  • Life Estate: The interest in property that exists only for the life of an individual.
  • Metes and Bounds Description: A legal description based on footage and direction prepared through a survey of the property.
  • Minor: A person of either sex who is not of legal age.
  • Monuments: Objects or markers used to fix or establish a property boundary.
  • Novation: Substitution of a new contract, debt or obligation for an existing one, between the same or different parties.
  • Order Confirming Sale: A court order given during a probate or bankruptcy proceeding which authorizes the sale of a part of the estate property.
  • Patent: An instrument used by the state or federal government to transfer title to property.
  • Power of Attorney: An authority or instrument by which one person (principal) enables another (attorney in fact) to act for him.
  • Probate: A court proceeding in which descendant’s estate is administered.
  • Quitclaim Deed: A deed that conveys ownership, if any, of the Grantor without covenants of warranty and passes no after-acquired title of Grantor.
  • Quiet Title: A court action that clarifies the title to real property.
  • Real Property Tax: A property tax on local real estate that is calculated according to the fair market value of the real estate. The property may be assessed at full value, which is presumably the price that the owner could sell it for in the current market, or using some other valuation method.
  • Release: The termination of the lien created by a Deed of Trust.
  • Reservation: A reservation created by a Grantor in a deed, which establishes a new right or privilege for the benefit of the Grantor in the property.
  • Resolution: A formal declaration of the will of the group, such as the Board of Directors of a corporation.
  • Restriction: A limitation upon the owner’s use or right to deal with their land.
  • Settlement Statement: A document prepared for the closing of a Contract of Sale for real property which gives an accounting of how the funds are to be disbursed.
  • Severalty: An estate held by a person in his own right, without being joined by another person.
  • Special Warranty Deed: A deed that conveys ownership, but only warrants the title to the real property for the time period the grantor has had ownership of the real property described in the Deed and passes the after-acquired title of the Grantor.
  • Subordination: An agreement in which the existing lien will take an inferior position to a new or junior lien.
  • Tenants in Common: Is presumed under Colorado law unless joint tenancy is expressly stated in the deed. Two or more people or entities take title to real property as tenants in common, each co-owner has an undivided interest in the property. Each co-owner can sell their interest without the other co-owner’s consent.

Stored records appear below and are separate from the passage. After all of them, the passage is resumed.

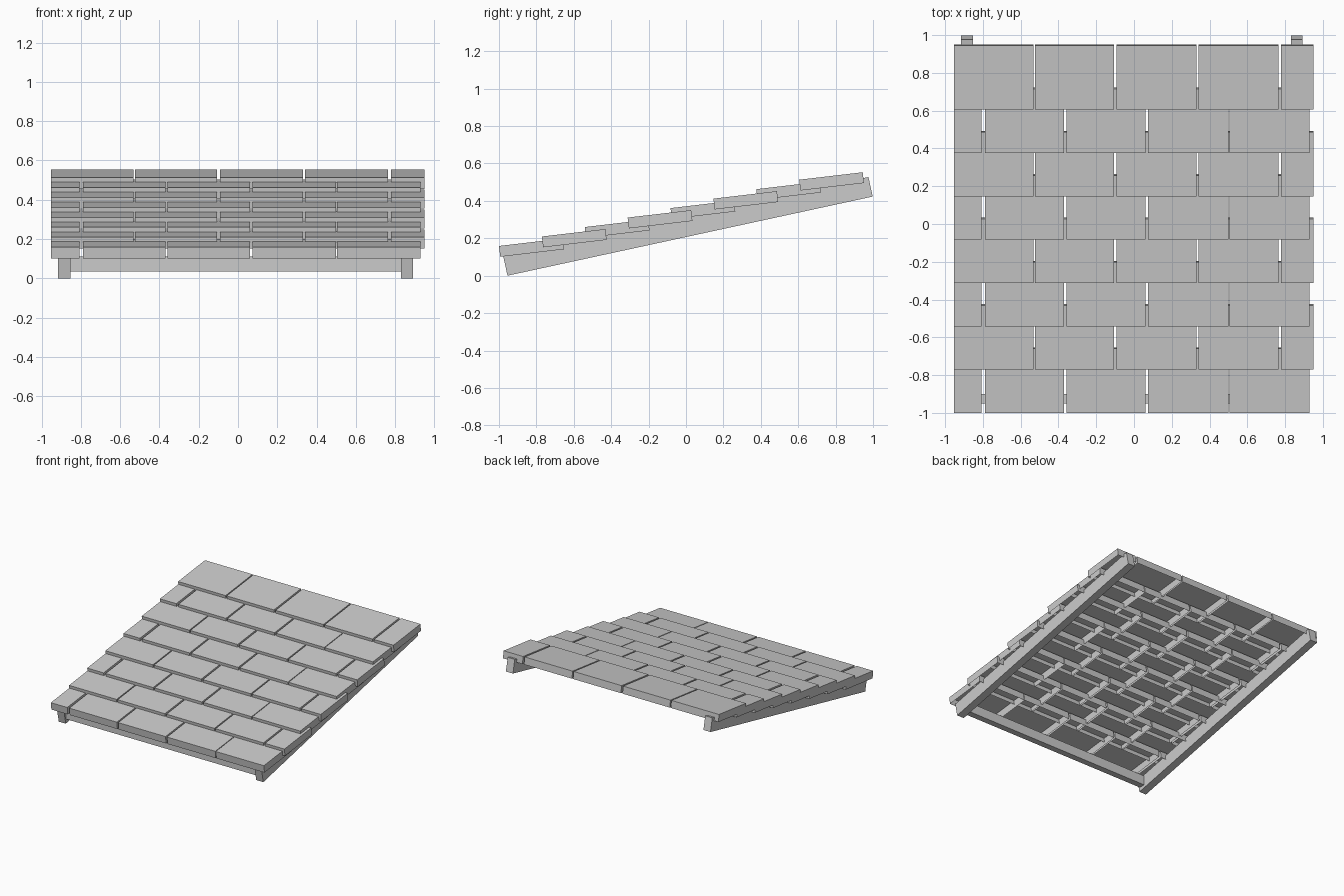
import bpy, bmesh
from math import sin, cos, radians, atan2
from mathutils import Matrix, Vector

if "Cube" in bpy.data.objects:
    bpy.data.objects.remove(bpy.data.objects["Cube"])


def box(name, x0, x1, center, length, height, angle, open_bottom=False):
    """Box spanning x0..x1, centred at (y, z) and tilted about the x axis."""
    bm = bmesh.new()
    bmesh.ops.create_cube(bm, size=1)
    if open_bottom:
        bm.normal_update()
        under = [f for f in bm.faces if f.normal.z < -0.5]
        bmesh.ops.delete(bm, geom=under, context='FACES')
    bmesh.ops.scale(bm, vec=(x1 - x0, length, height), verts=bm.verts)
    me = bpy.data.meshes.new(name)
    bm.to_mesh(me)
    bm.free()
    ob = bpy.data.objects.new(name, me)
    bpy.context.collection.objects.link(ob)
    ob.matrix_world = (Matrix.Translation(Vector(((x0 + x1) / 2, *center)))
                       @ Matrix.Rotation(angle, 4, 'X'))
    return ob


# Rafters along both sides
PITCH = atan2(0.423, 1.953)
for side, x0 in (("left", -0.915), ("right", 0.83)):
    box(f"{side}_rafter", x0, x0 + 0.062, (0.0105, 0.264), 1.998, 0.107, PITCH)

# Crosspiece joining the rafters at the eave
box("eave_crosspiece", -0.855, 0.83, (-0.925, 0.073), 0.05, 0.076, 0)

# Overlapping shingle courses with staggered joints, hollow underneath
TILT = radians(6.7)
LENGTH, THICK = 0.342, 0.058
ODD = [(-0.953, -0.808), (-0.79, -0.37), (-0.358, 0.06), (0.073, 0.499), (0.505, 0.929)]
EVEN = [(-0.953, -0.533), (-0.524, -0.106), (-0.092, 0.331), (0.341, 0.764), (0.778, 0.95)]
for row in range(8):
    y = -1.0 + row * 0.2293   # upper front edge of the course
    z = 0.159 + row * 0.0506
    c = (y + LENGTH / 2 * cos(TILT) + THICK / 2 * sin(TILT),
         z + LENGTH / 2 * sin(TILT) - THICK / 2 * cos(TILT))
    for i, (x0, x1) in enumerate(EVEN if row % 2 else ODD):
        box(f"shingle_{row + 1}_{i + 1}", x0, x1, c, LENGTH, THICK, TILT, True)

The ownership of the property must add up to 100%. If one co-owner dies- their interest will most likely be sold by a representative via probate court rather than passing directly to the other co-owners like Joint Tenancy.
  • Testate: A person who dies leaving a will.
  • Title: The right to posses real property described in a Deed or a Court Order.
  • Trust: Property that is held by one party for the benefit of another.
  • Usury: An interest rate that is greater than the amount which can be legally charged.
  • Waiver: A voluntary surrender of a right or privilege, such as the right to file a lien.
  • Warranty Deed: A deed that conveys ownership with covenants of warranty to the real property from the Patent to the time the Grantor conveys the title and passes the after-acquired title of the Grantor.